1. The amount of pollution in the air varies somewhat from day to day. How can you know when levels are high or fairly low?
2. Does your body respond to bad-air days? If so, what are your symptoms? If you feel no effects, does that mean you’re immune to impacts from current levels of air pollution?
1. Why did Mary Prunicki’s team choose to study kids in Fresno, Calif.?
2. What measurements did she make on the kids?
3. What immune changes did her team find in the most pollution-exposed children?
4. What does the word “epigenetic” mean and what type of epigenetic changes did the team find?
5. What change to something other than immunity did air pollution cause in the most exposed kids? And what were the risks from this additional health effect?
6. What is cotinine and why did Rebecca Levy’s team study its presence in kids? How old were the kids her team studied and what pollution impacts did she find in them?
7. What early health-related change did Angela Haczku’s team find in people exposed to California’s Camp Fire?
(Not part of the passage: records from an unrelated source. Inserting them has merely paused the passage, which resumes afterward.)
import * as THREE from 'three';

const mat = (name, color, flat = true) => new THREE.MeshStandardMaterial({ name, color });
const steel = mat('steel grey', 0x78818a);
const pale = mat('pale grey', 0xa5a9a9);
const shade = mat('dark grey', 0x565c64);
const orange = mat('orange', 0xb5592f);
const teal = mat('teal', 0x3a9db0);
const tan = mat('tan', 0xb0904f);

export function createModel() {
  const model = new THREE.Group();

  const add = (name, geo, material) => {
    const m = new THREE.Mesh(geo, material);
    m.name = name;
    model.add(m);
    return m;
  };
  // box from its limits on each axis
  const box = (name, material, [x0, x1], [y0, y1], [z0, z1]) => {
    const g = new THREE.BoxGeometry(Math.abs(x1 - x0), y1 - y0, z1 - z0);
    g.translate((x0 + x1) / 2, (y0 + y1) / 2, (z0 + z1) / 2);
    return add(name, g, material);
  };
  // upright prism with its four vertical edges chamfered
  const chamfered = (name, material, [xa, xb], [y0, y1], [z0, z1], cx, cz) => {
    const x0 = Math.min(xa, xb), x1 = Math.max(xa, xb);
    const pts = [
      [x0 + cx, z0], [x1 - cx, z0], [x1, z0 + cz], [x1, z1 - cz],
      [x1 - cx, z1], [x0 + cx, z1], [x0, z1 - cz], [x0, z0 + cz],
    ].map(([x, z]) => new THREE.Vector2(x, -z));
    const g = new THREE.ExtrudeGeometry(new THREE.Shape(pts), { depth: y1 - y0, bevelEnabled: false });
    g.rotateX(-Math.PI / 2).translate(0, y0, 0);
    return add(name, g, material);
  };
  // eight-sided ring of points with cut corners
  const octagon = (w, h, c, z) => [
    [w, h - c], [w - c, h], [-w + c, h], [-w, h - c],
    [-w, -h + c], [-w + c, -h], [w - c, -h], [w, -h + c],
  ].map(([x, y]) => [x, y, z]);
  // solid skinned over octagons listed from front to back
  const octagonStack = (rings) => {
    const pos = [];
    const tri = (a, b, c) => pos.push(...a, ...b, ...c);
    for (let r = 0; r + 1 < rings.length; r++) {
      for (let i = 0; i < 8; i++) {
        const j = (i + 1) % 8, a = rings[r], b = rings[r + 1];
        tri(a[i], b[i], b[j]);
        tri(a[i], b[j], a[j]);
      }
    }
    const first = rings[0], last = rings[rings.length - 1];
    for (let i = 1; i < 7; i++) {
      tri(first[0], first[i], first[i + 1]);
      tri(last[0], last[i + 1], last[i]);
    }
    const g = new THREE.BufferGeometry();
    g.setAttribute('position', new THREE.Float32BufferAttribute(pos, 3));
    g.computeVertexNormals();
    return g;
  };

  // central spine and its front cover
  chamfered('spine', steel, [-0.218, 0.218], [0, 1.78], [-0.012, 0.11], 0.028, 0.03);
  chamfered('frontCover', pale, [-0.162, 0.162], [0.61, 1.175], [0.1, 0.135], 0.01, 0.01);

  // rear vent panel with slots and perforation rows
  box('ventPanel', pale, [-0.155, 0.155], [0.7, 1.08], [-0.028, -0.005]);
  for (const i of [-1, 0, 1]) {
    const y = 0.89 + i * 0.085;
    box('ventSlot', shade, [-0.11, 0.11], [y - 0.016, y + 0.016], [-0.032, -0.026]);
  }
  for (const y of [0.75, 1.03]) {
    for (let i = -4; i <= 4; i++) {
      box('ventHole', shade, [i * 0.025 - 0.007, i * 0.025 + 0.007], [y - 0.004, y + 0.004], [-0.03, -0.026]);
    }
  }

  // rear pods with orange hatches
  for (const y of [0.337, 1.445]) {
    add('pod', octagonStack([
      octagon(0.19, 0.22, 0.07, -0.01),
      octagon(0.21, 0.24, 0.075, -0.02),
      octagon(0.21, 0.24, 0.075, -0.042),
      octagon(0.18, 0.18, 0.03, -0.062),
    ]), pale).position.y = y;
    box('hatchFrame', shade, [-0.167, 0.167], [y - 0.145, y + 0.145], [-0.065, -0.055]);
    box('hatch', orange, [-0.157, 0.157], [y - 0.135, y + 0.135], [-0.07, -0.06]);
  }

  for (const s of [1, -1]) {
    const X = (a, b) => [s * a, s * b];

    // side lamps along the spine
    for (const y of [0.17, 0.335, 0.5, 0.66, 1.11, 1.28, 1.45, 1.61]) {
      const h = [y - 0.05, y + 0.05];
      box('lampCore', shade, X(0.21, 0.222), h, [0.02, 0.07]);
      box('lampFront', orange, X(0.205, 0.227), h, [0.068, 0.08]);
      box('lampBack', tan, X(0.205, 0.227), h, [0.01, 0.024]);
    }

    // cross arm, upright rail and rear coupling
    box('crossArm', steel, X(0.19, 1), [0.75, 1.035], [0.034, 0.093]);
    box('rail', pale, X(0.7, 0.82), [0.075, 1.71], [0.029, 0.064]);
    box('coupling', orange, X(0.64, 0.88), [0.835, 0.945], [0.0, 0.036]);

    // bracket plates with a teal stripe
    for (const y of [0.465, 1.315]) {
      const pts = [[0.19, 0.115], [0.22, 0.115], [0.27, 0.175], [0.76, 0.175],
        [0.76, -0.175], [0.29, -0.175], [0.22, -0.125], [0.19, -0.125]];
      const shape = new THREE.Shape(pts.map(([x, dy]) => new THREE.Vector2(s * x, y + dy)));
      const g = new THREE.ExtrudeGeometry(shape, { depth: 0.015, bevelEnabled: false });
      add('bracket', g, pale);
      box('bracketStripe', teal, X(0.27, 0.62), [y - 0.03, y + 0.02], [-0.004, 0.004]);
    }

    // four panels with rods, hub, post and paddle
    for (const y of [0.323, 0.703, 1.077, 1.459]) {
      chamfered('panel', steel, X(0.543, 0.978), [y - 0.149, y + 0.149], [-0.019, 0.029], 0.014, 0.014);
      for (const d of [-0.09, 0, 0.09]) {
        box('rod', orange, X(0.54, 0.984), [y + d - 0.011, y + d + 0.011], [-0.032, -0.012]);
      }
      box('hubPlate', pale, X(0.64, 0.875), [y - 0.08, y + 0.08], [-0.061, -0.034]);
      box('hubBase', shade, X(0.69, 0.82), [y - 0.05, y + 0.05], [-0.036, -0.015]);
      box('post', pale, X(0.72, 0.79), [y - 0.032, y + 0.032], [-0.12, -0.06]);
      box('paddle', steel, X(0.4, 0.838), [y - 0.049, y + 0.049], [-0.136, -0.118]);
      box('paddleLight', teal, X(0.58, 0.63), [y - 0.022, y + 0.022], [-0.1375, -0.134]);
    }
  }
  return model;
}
1. Lung impacts of a pollutant can leave you coughing. But if you can’t see or feel the pollution impacts, how do you protect against them? Think about what the effects of the pollution described in this story and then brainstorm with a partner about how you might change your behaviors or lifestyle factors when you hear that local pollution levels are going to be high.